Work required: A faithful copy of every entry, with the pictures removed, is what is needed here.
====== Provided records ======
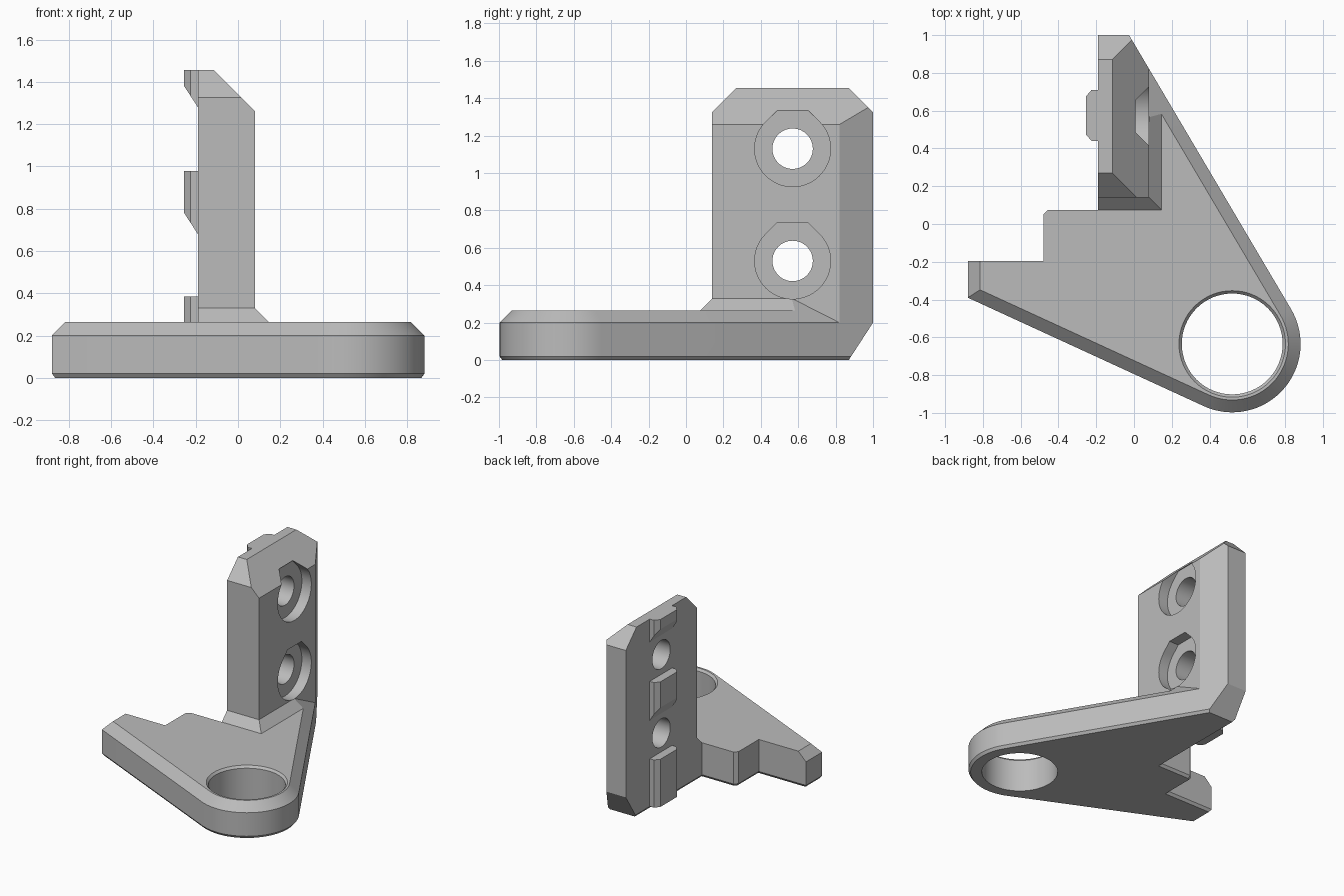
import bpy, bmesh
from math import cos, sin, radians, pi
from mathutils import Vector
from mathutils.geometry import intersect_line_line_2d, intersect_point_line

if "Cube" in bpy.data.objects:
    bpy.data.objects.remove(bpy.data.objects["Cube"])

grey = bpy.data.materials.new("plain grey")
grey.use_nodes = True
grey.diffuse_color = (0.5, 0.5, 0.5, 1)
grey.node_tree.nodes["Principled BSDF"].inputs["Base Color"].default_value = (0.5, 0.5, 0.5, 1)


def loft(name, rings, cuts=()):
    """Closed solid through matching rings, then trimmed by (point, outward normal) planes."""
    bm = bmesh.new()
    vs = [[bm.verts.new(p) for p in r] for r in rings]
    n = len(vs[0])
    bm.faces.new(vs[0][::-1])
    bm.faces.new(vs[-1])
    for a, b in zip(vs, vs[1:]):
        for i in range(n):
            j = (i + 1) % n
            bm.faces.new((a[i], a[j], b[j], b[i]))
    for point, normal in cuts:
        bmesh.ops.bisect_plane(bm, geom=bm.verts[:] + bm.edges[:] + bm.faces[:],
                               plane_co=point, plane_no=normal, clear_outer=True)
        bmesh.ops.holes_fill(bm, edges=[e for e in bm.edges if e.is_boundary], sides=0)
    bmesh.ops.recalc_face_normals(bm, faces=bm.faces[:])
    me = bpy.data.meshes.new(name)
    bm.to_mesh(me)
    bm.free()
    ob = bpy.data.objects.new(name, me)
    bpy.context.collection.objects.link(ob)
    me.materials.append(grey)
    return ob


def at_z(pts, z):
    return [(p[0], p[1], z) for p in pts]


def along_x(pts, x):
    return [(x, p[0], p[1]) for p in pts]


def circle(c, r, n=64):
    return [(c[0] + r * cos(2 * pi * i / n), c[1] + r * sin(2 * pi * i / n)) for i in range(n)]


def inset(pts, dists):
    """Move each edge of a counterclockwise outline inward by its own distance."""
    lines = []
    for i, p in enumerate(pts):
        d = (pts[(i + 1) % len(pts)] - p).normalized()
        lines.append((p + Vector((-d.y, d.x)) * dists[i], d))
    out = []
    for i in range(len(pts)):
        (a, d), (b, e) = lines[i - 1], lines[i]
        t = (b - a).cross(e) / d.cross(e)
        out.append(a + d * t)
    return out


def combine(target, tool, operation):
    m = target.modifiers.new(operation.lower(), 'BOOLEAN')
    m.operation, m.solver, m.object = operation, 'EXACT', tool
    bpy.context.view_layer.objects.active = target
    bpy.ops.object.modifier_apply(modifier=m.name)
    bpy.data.objects.remove(tool)


# Base plate: tapering arms around a rounded eye, with a bevelled outer rim
eye = Vector((0.52, -0.635))
R, TOP, RIM, BEVEL, SEGS = 0.362, 0.265, 0.2, 0.065, 32
arc = []
for i in range(SEGS + 1):
    a = radians(-114.4 + 145 * i / SEGS)
    arc.append(eye + Vector((cos(a), sin(a))) * R)
back = Vector((-0.026, 1.0))
outline = [Vector((-0.88, -0.39))] + arc + [back] + [Vector(p) for p in (
    (-0.19, 1), (-0.19, 0.075), (-0.455, 0.075), (-0.48, 0.05), (-0.48, -0.195), (-0.88, -0.195))]
bevels = [BEVEL] * (SEGS + 2) + [0] * 6 + [BEVEL]
body = loft("corner_bracket", [
    at_z(inset(outline, [0.015] * len(outline)), 0), at_z(outline, 0.02),
    at_z(outline, RIM), at_z(inset(outline, bevels), TOP)])

# Upright wall, chamfered along its top and flush with the slanted side
slant = (back - arc[-1]).normalized()
corner = arc[-1] + slant * ((0.08 - arc[-1].x) / slant.x)
wall_outline = [(-0.19, 0.14), (0.08, 0.14), corner, back, (-0.19, 1)]
wall = loft("wall", [at_z(wall_outline, 0.1), at_z(wall_outline, 1.455)], [
    ((0.08, 0, 1.26), (1, 0, 1)),
    ((0, 0.14, 1.325), (0, -1, 1)),
    ((0, 1, 1.325), (0, 1, 1))])
combine(body, wall, 'UNION')

# Sloped foot where the wall meets the plate
def foot_ring(z):
    s = 0.33 - z
    return at_z([(-0.19, 0.14 - s), (0.08 + s, 0.14 - s), (0.08 + s, 0.9), (-0.19, 0.9)], z)

foot = loft("foot", [foot_ring(0.21), foot_ring(0.33)],
            [((back.x, back.y, RIM), (slant.y, -slant.x, 1))])
combine(body, foot, 'UNION')

# Locating keys on the back of the wall, with sloped undersides
key = [(-0.17, 0.71), (-0.225, 0.71), (-0.255, 0.675),
       (-0.255, 0.475), (-0.225, 0.44), (-0.17, 0.44)]
for low, high in ((1.28, 1.455), (0.68, 0.978), (0, 0.385)):
    cuts = [((-0.19, 0, low), (-1, 0, -0.65))] if low else []
    tab = loft("key", [at_z(key, max(low - 0.04, 0.02)), at_z(key, high)], cuts)
    combine(body, tab, 'UNION')

# Undercut at the rear bottom edge
wedge = [(0.805, -0.1), (1.065, -0.1), (1.065, 0.3)]
combine(body, loft("undercut", [along_x(wedge, -0.5), along_x(wedge, 0.5)]), 'DIFFERENCE')

# Eye through the plate, with a small lead-in
eye_levels = ((-0.1, 0.267), (0.248, 0.267), (0.265, 0.282), (0.4, 0.282))
combine(body, loft("eye", [at_z(circle(eye, r), z) for z, r in eye_levels]), 'DIFFERENCE')

# Screw holes and their flat-topped counterbores
r = 0.203
f = r * 0.4142
for z in (0.53, 1.13):
    c = (0.57, z)
    hole = circle(c, 0.108)
    combine(body, loft("screw_hole", [along_x(hole, -0.4), along_x(hole, 0.3)]), 'DIFFERENCE')
    bore = [(c[0] + f, z + r), (c[0] - f, z + r)]
    for i in range(49):
        a = radians(135 + 270 * i / 48)
        bore.append((c[0] + r * cos(a), z + r * sin(a)))
    combine(body, loft("counterbore", [along_x(bore, 0), along_x(bore, 0.3)]), 'DIFFERENCE')

# Smooth the round parts, keep the edges crisp
bpy.ops.object.select_all(action='DESELECT')
body.select_set(True)
bpy.context.view_layer.objects.active = body
bpy.ops.object.shade_smooth_by_angle(angle=radians(20))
======
Answer for this exercise:
import bpy, bmesh
from math import cos, sin, radians, pi
from mathutils import Vector
from mathutils.geometry import intersect_line_line_2d, intersect_point_line

if "Cube" in bpy.data.objects:
    bpy.data.objects.remove(bpy.data.objects["Cube"])

grey = bpy.data.materials.new("plain grey")
grey.use_nodes = True
grey.diffuse_color = (0.5, 0.5, 0.5, 1)
grey.node_tree.nodes["Principled BSDF"].inputs["Base Color"].default_value = (0.5, 0.5, 0.5, 1)


def loft(name, rings, cuts=()):
    """Closed solid through matching rings, then trimmed by (point, outward normal) planes."""
    bm = bmesh.new()
    vs = [[bm.verts.new(p) for p in r] for r in rings]
    n = len(vs[0])
    bm.faces.new(vs[0][::-1])
    bm.faces.new(vs[-1])
    for a, b in zip(vs, vs[1:]):
        for i in range(n):
            j = (i + 1) % n
            bm.faces.new((a[i], a[j], b[j], b[i]))
    for point, normal in cuts:
        bmesh.ops.bisect_plane(bm, geom=bm.verts[:] + bm.edges[:] + bm.faces[:],
                               plane_co=point, plane_no=normal, clear_outer=True)
        bmesh.ops.holes_fill(bm, edges=[e for e in bm.edges if e.is_boundary], sides=0)
    bmesh.ops.recalc_face_normals(bm, faces=bm.faces[:])
    me = bpy.data.meshes.new(name)
    bm.to_mesh(me)
    bm.free()
    ob = bpy.data.objects.new(name, me)
    bpy.context.collection.objects.link(ob)
    me.materials.append(grey)
    return ob


def at_z(pts, z):
    return [(p[0], p[1], z) for p in pts]


def along_x(pts, x):
    return [(x, p[0], p[1]) for p in pts]


def circle(c, r, n=64):
    return [(c[0] + r * cos(2 * pi * i / n), c[1] + r * sin(2 * pi * i / n)) for i in range(n)]


def inset(pts, dists):
    """Move each edge of a counterclockwise outline inward by its own distance."""
    lines = []
    for i, p in enumerate(pts):
        d = (pts[(i + 1) % len(pts)] - p).normalized()
        lines.append((p + Vector((-d.y, d.x)) * dists[i], d))
    out = []
    for i in range(len(pts)):
        (a, d), (b, e) = lines[i - 1], lines[i]
        t = (b - a).cross(e) / d.cross(e)
        out.append(a + d * t)
    return out


def combine(target, tool, operation):
    m = target.modifiers.new(operation.lower(), 'BOOLEAN')
    m.operation, m.solver, m.object = operation, 'EXACT', tool
    bpy.context.view_layer.objects.active = target
    bpy.ops.object.modifier_apply(modifier=m.name)
    bpy.data.objects.remove(tool)


# Base plate: tapering arms around a rounded eye, with a bevelled outer rim
eye = Vector((0.52, -0.635))
R, TOP, RIM, BEVEL, SEGS = 0.362, 0.265, 0.2, 0.065, 32
arc = []
for i in range(SEGS + 1):
    a = radians(-114.4 + 145 * i / SEGS)
    arc.append(eye + Vector((cos(a), sin(a))) * R)
back = Vector((-0.026, 1.0))
outline = [Vector((-0.88, -0.39))] + arc + [back] + [Vector(p) for p in (
    (-0.19, 1), (-0.19, 0.075), (-0.455, 0.075), (-0.48, 0.05), (-0.48, -0.195), (-0.88, -0.195))]
bevels = [BEVEL] * (SEGS + 2) + [0] * 6 + [BEVEL]
body = loft("corner_bracket", [
    at_z(inset(outline, [0.015] * len(outline)), 0), at_z(outline, 0.02),
    at_z(outline, RIM), at_z(inset(outline, bevels), TOP)])

# Upright wall, chamfered along its top and flush with the slanted side
slant = (back - arc[-1]).normalized()
corner = arc[-1] + slant * ((0.08 - arc[-1].x) / slant.x)
wall_outline = [(-0.19, 0.14), (0.08, 0.14), corner, back, (-0.19, 1)]
wall = loft("wall", [at_z(wall_outline, 0.1), at_z(wall_outline, 1.455)], [
    ((0.08, 0, 1.26), (1, 0, 1)),
    ((0, 0.14, 1.325), (0, -1, 1)),
    ((0, 1, 1.325), (0, 1, 1))])
combine(body, wall, 'UNION')

# Sloped foot where the wall meets the plate
def foot_ring(z):
    s = 0.33 - z
    return at_z([(-0.19, 0.14 - s), (0.08 + s, 0.14 - s), (0.08 + s, 0.9), (-0.19, 0.9)], z)

foot = loft("foot", [foot_ring(0.21), foot_ring(0.33)],
            [((back.x, back.y, RIM), (slant.y, -slant.x, 1))])
combine(body, foot, 'UNION')

# Locating keys on the back of the wall, with sloped undersides
key = [(-0.17, 0.71), (-0.225, 0.71), (-0.255, 0.675),
       (-0.255, 0.475), (-0.225, 0.44), (-0.17, 0.44)]
for low, high in ((1.28, 1.455), (0.68, 0.978), (0, 0.385)):
    cuts = [((-0.19, 0, low), (-1, 0, -0.65))] if low else []
    tab = loft("key", [at_z(key, max(low - 0.04, 0.02)), at_z(key, high)], cuts)
    combine(body, tab, 'UNION')

# Undercut at the rear bottom edge
wedge = [(0.805, -0.1), (1.065, -0.1), (1.065, 0.3)]
combine(body, loft("undercut", [along_x(wedge, -0.5), along_x(wedge, 0.5)]), 'DIFFERENCE')

# Eye through the plate, with a small lead-in
eye_levels = ((-0.1, 0.267), (0.248, 0.267), (0.265, 0.282), (0.4, 0.282))
combine(body, loft("eye", [at_z(circle(eye, r), z) for z, r in eye_levels]), 'DIFFERENCE')

# Screw holes and their flat-topped counterbores
r = 0.203
f = r * 0.4142
for z in (0.53, 1.13):
    c = (0.57, z)
    hole = circle(c, 0.108)
    combine(body, loft("screw_hole", [along_x(hole, -0.4), along_x(hole, 0.3)]), 'DIFFERENCE')
    bore = [(c[0] + f, z + r), (c[0] - f, z + r)]
    for i in range(49):
        a = radians(135 + 270 * i / 48)
        bore.append((c[0] + r * cos(a), z + r * sin(a)))
    combine(body, loft("counterbore", [along_x(bore, 0), along_x(bore, 0.3)]), 'DIFFERENCE')

# Smooth the round parts, keep the edges crisp
bpy.ops.object.select_all(action='DESELECT')
body.select_set(True)
bpy.context.view_layer.objects.active = body
bpy.ops.object.shade_smooth_by_angle(angle=radians(20))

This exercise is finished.